And here’s another development: my wife got me a 3D printer for Christmas. So, I’m redoing the engine with more accurate components I can model and print now.
I’ll take more pics soon of some other parts of the model.
This is a tricky build. Because the Jaguar is a monocoque construction, I’m going to have to paint the body with the car assembled, or paint the subassemblies separately and deal with seams after putting it together. Also, I’m changing the car from a lefty to a righty, so I’ve basically scratch built a new dashboard. I’ll show pictures of that later.
Here’s the engine so far:
I still need to add fuel lines and additional accelerator linkage.

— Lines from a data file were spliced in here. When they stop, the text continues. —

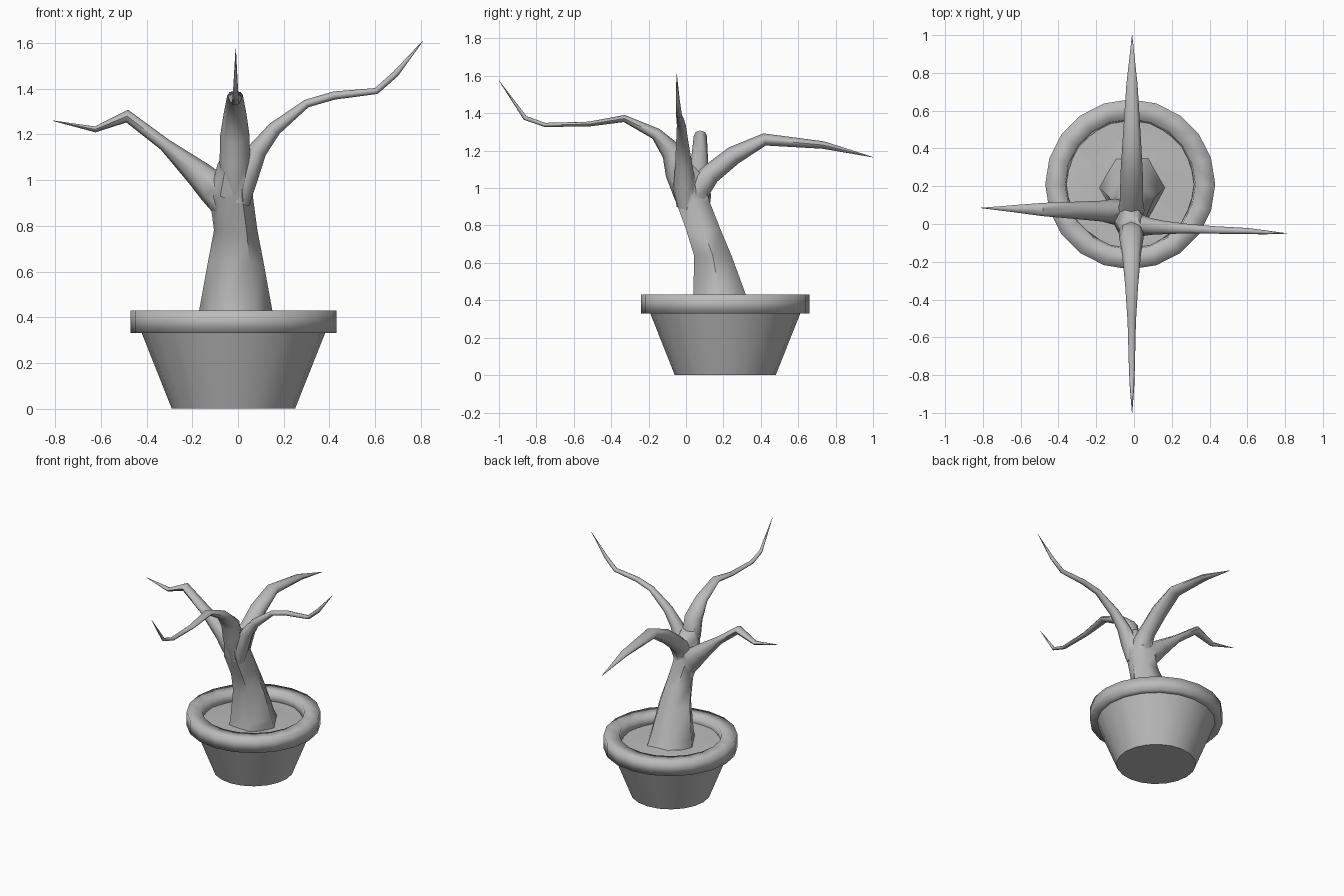
import bpy, bmesh, math, random
from mathutils import Vector

random.seed(4)
if "Cube" in bpy.data.objects:
    bpy.data.objects.remove(bpy.data.objects["Cube"])

grey = bpy.data.materials.new("plain grey")
grey.use_nodes = True
grey.diffuse_color = (0.5, 0.5, 0.5, 1)
grey.node_tree.nodes["Principled BSDF"].inputs["Base Color"].default_value = (0.5, 0.5, 0.5, 1)

POT = Vector((-0.02, 0.21, 0))


def finish(name, bm, angle):
    """Turn a bmesh into a shaded object."""
    bmesh.ops.remove_doubles(bm, verts=bm.verts, dist=0.0005)
    bmesh.ops.recalc_face_normals(bm, faces=bm.faces)
    mesh = bpy.data.meshes.new(name)
    bm.to_mesh(mesh)
    bm.free()
    mesh.materials.append(grey)
    obj = bpy.data.objects.new(name, mesh)
    bpy.context.collection.objects.link(obj)
    shade(obj, angle)
    return obj


def shade(obj, angle):
    bpy.ops.object.select_all(action="DESELECT")
    obj.select_set(True)
    bpy.context.view_layer.objects.active = obj
    bpy.ops.object.shade_smooth_by_angle(angle=math.radians(angle))


def loft(bm, rings, closed=False, caps=True):
    """Bridge successive rings of points with quads."""
    loops = [[bm.verts.new(p) for p in ring] for ring in rings]
    pairs = list(zip(loops, loops[1:])) + ([(loops[-1], loops[0])] if closed else [])
    for a, b in pairs:
        n = len(a)
        for i in range(n):
            j = (i + 1) % n
            bm.faces.new((a[i], a[j], b[j], b[i]))
    if caps and not closed:
        bm.faces.new(loops[0])
        bm.faces.new(loops[-1])


def ring(center, u, v, sides):
    steps = [2 * math.pi * i / sides for i in range(sides)]
    return [center + u * math.cos(a) + v * math.sin(a) for a in steps]


def revolve(name, profile, angle, closed=False, caps=True):
    bm = bmesh.new()
    rings = [ring(POT + Vector((0, 0, z)), Vector((r, 0, 0)), Vector((0, r, 0)), 20)
             for r, z in profile]
    loft(bm, rings, closed, caps)
    return finish(name, bm, angle)


def branch(name, along, start, tip, path):
    """Tapered tube: path holds distance, height, side radius, up radius."""
    x_axis = along == "x"
    side = Vector((0, 1, 0)) if x_axis else Vector((1, 0, 0))
    pts = []
    for i, (d, z, _, _) in enumerate(path):
        off = start + (tip - start) * i / (len(path) - 1)
        pts.append(Vector((d, off, z) if x_axis else (off, d, z)))
    rings = []
    for i, p in enumerate(pts):
        before = (p - pts[max(i - 1, 0)]).normalized()
        after = (pts[min(i + 1, len(pts) - 1)] - p).normalized()
        up = side.cross((before + after).normalized())
        rings.append(ring(p, side * path[i][2], up * path[i][3], 8))
    bm = bmesh.new()
    loft(bm, rings)
    return finish(name, bm, 60)


# Pot body and its overhanging rim
revolve("pot_body", [(0.27, 0), (0.405, 0.34)], 40)
revolve("pot_rim", [(0.39, 0.33), (0.45, 0.33), (0.45, 0.43), (0.345, 0.43), (0.335, 0.34)],
        100, closed=True)

# Uneven soil
bm = bmesh.new()
loft(bm, [[p + Vector((0, 0, random.uniform(-0.015, 0.015)))
           for p in ring(POT + Vector((0, 0, 0.37)), Vector((r, 0, 0)), Vector((0, r, 0)), 10)]
          for r in (0.35, 0.25, 0.15)])
finish("soil", bm, 60)

# Leaning six-sided trunk: x, y, z, half width, half depth
trunk_rings = [
    (-0.01, 0.195, 0.345, 0.178, 0.165),
    (-0.01, 0.18, 0.43, 0.16, 0.14),
    (-0.01, 0.143, 0.64, 0.122, 0.1),
    (-0.01, 0.092, 0.78, 0.095, 0.092),
    (-0.03, 0.035, 0.93, 0.095, 0.09),
    (-0.015, 0.0, 1.07, 0.075, 0.085),
    (-0.01, -0.01, 1.12, 0.05, 0.05),
]
bm = bmesh.new()
loft(bm, [ring(Vector((x, y, z)), Vector((w, 0, 0)), Vector((0, d / 0.866, 0)), 6)
          for x, y, z, w, d in trunk_rings])
tree = finish("tree", bm, 60)

# Four branches growing out of the trunk
branches = [
    branch("right_branch", "x", 0.06, 0.085, [
        (-0.03, 0.84, 0.06, 0.05), (-0.1, 0.96, 0.07, 0.075), (-0.17, 1.025, 0.055, 0.06),
        (-0.32, 1.155, 0.045, 0.028), (-0.485, 1.28, 0.035, 0.028),
        (-0.625, 1.222, 0.02, 0.013), (-0.81, 1.26, 0.001, 0.001)]),
    branch("left_branch", "x", 0.0, -0.05, [
        (0.0, 0.9, 0.05, 0.05), (0.035, 1.02, 0.06, 0.055), (0.085, 1.13, 0.045, 0.042),
        (0.16, 1.225, 0.035, 0.031), (0.3, 1.335, 0.024, 0.018), (0.42, 1.37, 0.02, 0.018),
        (0.605, 1.39, 0.016, 0.014), (0.69, 1.465, 0.011, 0.014), (0.81, 1.61, 0.001, 0.001)]),
    branch("front_branch", "y", -0.015, -0.01, [
        (0.0, 0.95, 0.06, 0.06), (-0.045, 1.08, 0.066, 0.065), (-0.07, 1.19, 0.065, 0.06),
        (-0.16, 1.29, 0.05, 0.032), (-0.33, 1.372, 0.034, 0.019), (-0.52, 1.342, 0.022, 0.013),
        (-0.755, 1.338, 0.016, 0.011), (-0.86, 1.375, 0.012, 0.012), (-1, 1.575, 0.001, 0.001)]),
    branch("back_branch", "y", -0.015, -0.01, [
        (0.04, 0.9, 0.06, 0.06), (0.07, 1.01, 0.07, 0.07), (0.13, 1.075, 0.06, 0.055),
        (0.255, 1.175, 0.06, 0.05), (0.42, 1.26, 0.05, 0.033), (0.735, 1.23, 0.03, 0.02),
        (1, 1.165, 0.001, 0.001)]),
]

# Fuse the branches into the trunk so the forks read as one skin
for part in branches:
    join = tree.modifiers.new(part.name, "BOOLEAN")
    join.operation = "UNION"
    join.solver = "EXACT"
    join.object = part
    bpy.ops.object.select_all(action="DESELECT")
    tree.select_set(True)
    bpy.context.view_layer.objects.active = tree
    bpy.ops.object.modifier_apply(modifier=join.name)
    bpy.data.objects.remove(part)
shade(tree, 75)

Finally got the hobby stuff all set up in the basement of our new home in Atlanta, so worked resumed on my 1/12 scale ‘57 Chevy Gasser model car. I still have some more to do: door jam detail, parachute cords and cable, and touch-ups. Boy has there been a lot of touch-ups! Since I make things up as I go with only a general plan—and I’m old—I make a lot of goofs.
Although frequently interrupted by guitar making, playing, and other projects, work on my Monogram 1/12 scale 57 Chevy Gasser continues. As usual, I continue to improvise around my sometimes poor planning and blunders. Ivory white body color is going on, soon to be rubbed down to expose lots of primer.
Here’s one of my latest projects: I built a speaker and amp head cabinet out of repurposed pine for my VHT Special 6 guitar amplifier. The speaker in the cabinet is a Celestion Greenback 25w. The finish is amber shellac, which is definitely not applied perfectly. Overall, I think it looks pretty cool and sounds warm and clear with just the right amount of breakup from the Greenback.
Is sticking with it. I started this illustration months ago. I had decided not to use the layers in Procreate (for iPad) but render it like a real painting using a wet brush on one layer. But after I got all the color blocked in I hated it. Color and tonality was very different than this. Too bright with no dynamics or drama. Yet, I liked the general composition, so, I re-sketched some of it and started over. As you can see, I’m in love with Edward Hopper’s work.